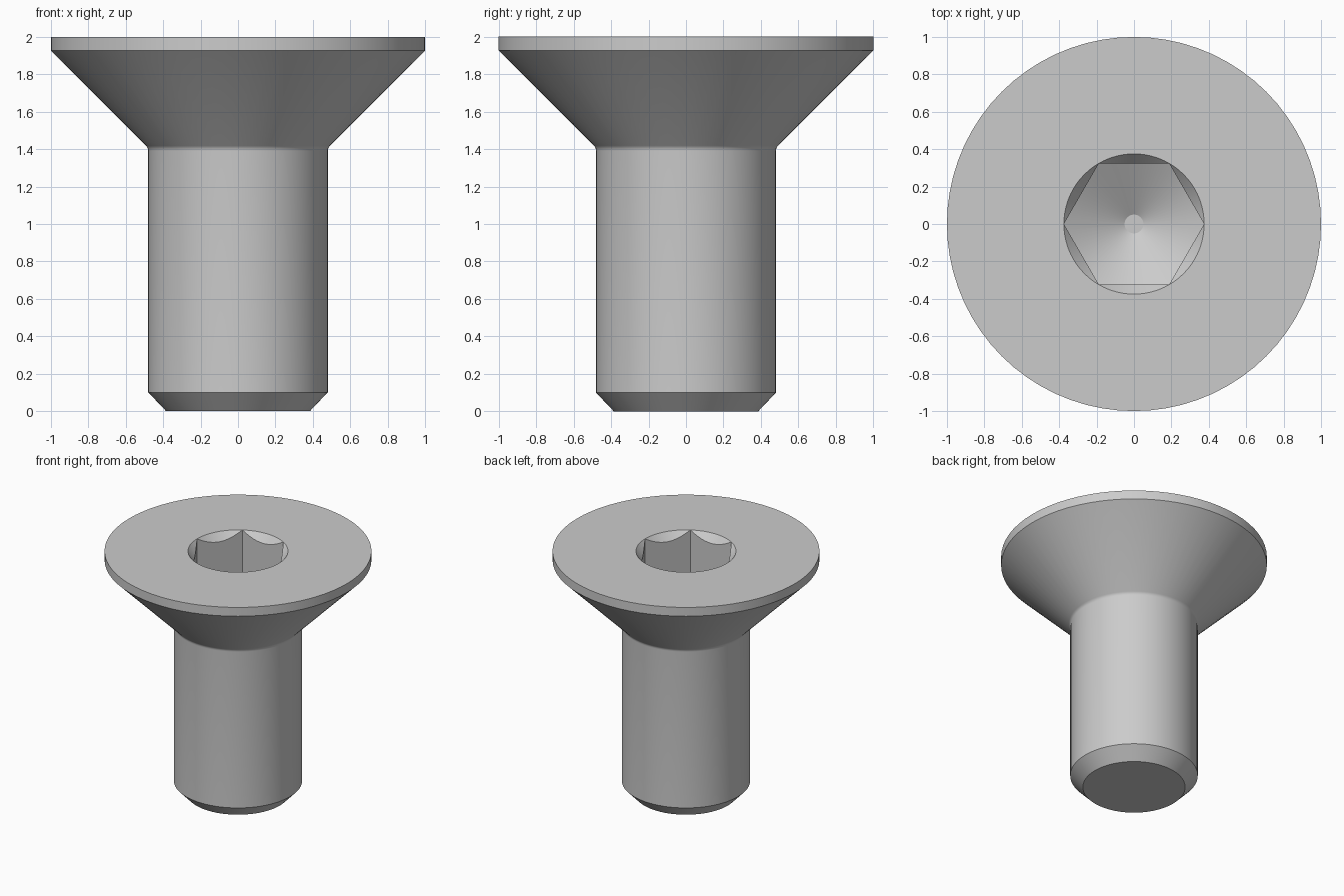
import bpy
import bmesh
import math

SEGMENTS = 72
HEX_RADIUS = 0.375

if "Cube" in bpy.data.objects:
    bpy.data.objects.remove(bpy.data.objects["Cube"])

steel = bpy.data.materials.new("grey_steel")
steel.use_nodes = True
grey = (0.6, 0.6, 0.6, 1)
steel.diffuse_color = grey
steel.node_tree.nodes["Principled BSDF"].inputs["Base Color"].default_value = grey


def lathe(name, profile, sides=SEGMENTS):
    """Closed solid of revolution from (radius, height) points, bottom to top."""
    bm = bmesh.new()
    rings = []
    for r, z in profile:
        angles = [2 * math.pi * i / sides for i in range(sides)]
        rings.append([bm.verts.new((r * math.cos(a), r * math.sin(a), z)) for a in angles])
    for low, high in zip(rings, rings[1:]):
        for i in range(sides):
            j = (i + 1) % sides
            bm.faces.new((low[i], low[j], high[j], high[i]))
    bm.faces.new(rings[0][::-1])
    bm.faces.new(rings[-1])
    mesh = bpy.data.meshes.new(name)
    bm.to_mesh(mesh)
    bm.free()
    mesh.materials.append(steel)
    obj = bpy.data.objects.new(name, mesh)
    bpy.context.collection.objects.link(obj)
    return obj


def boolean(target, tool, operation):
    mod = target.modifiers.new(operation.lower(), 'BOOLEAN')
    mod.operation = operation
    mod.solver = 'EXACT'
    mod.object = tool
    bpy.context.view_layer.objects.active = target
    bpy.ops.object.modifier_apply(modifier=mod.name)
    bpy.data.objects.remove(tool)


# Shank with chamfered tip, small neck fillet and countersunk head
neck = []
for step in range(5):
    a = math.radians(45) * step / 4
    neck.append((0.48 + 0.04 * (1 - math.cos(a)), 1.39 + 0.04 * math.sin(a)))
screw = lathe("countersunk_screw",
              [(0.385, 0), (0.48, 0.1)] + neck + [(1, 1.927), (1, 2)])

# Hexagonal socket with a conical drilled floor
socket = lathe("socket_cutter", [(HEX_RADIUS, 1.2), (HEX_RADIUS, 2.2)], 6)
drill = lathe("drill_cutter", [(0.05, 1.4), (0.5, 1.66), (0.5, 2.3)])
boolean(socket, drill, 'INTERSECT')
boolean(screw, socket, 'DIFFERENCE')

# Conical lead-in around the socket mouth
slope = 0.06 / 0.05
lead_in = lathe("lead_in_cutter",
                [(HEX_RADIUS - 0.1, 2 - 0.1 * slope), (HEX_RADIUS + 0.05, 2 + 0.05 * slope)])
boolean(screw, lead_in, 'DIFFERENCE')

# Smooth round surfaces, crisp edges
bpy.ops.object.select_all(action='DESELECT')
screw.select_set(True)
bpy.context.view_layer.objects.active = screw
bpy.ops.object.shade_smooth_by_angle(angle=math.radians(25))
──────────────────────────────
Requirement: All lines from the one containing "bpy.context.view_layer.objects.active = screw" through the end of the listing above are to be restated word for word, and no others.

Response area:
bpy.context.view_layer.objects.active = screw
bpy.ops.object.shade_smooth_by_angle(angle=math.radians(25))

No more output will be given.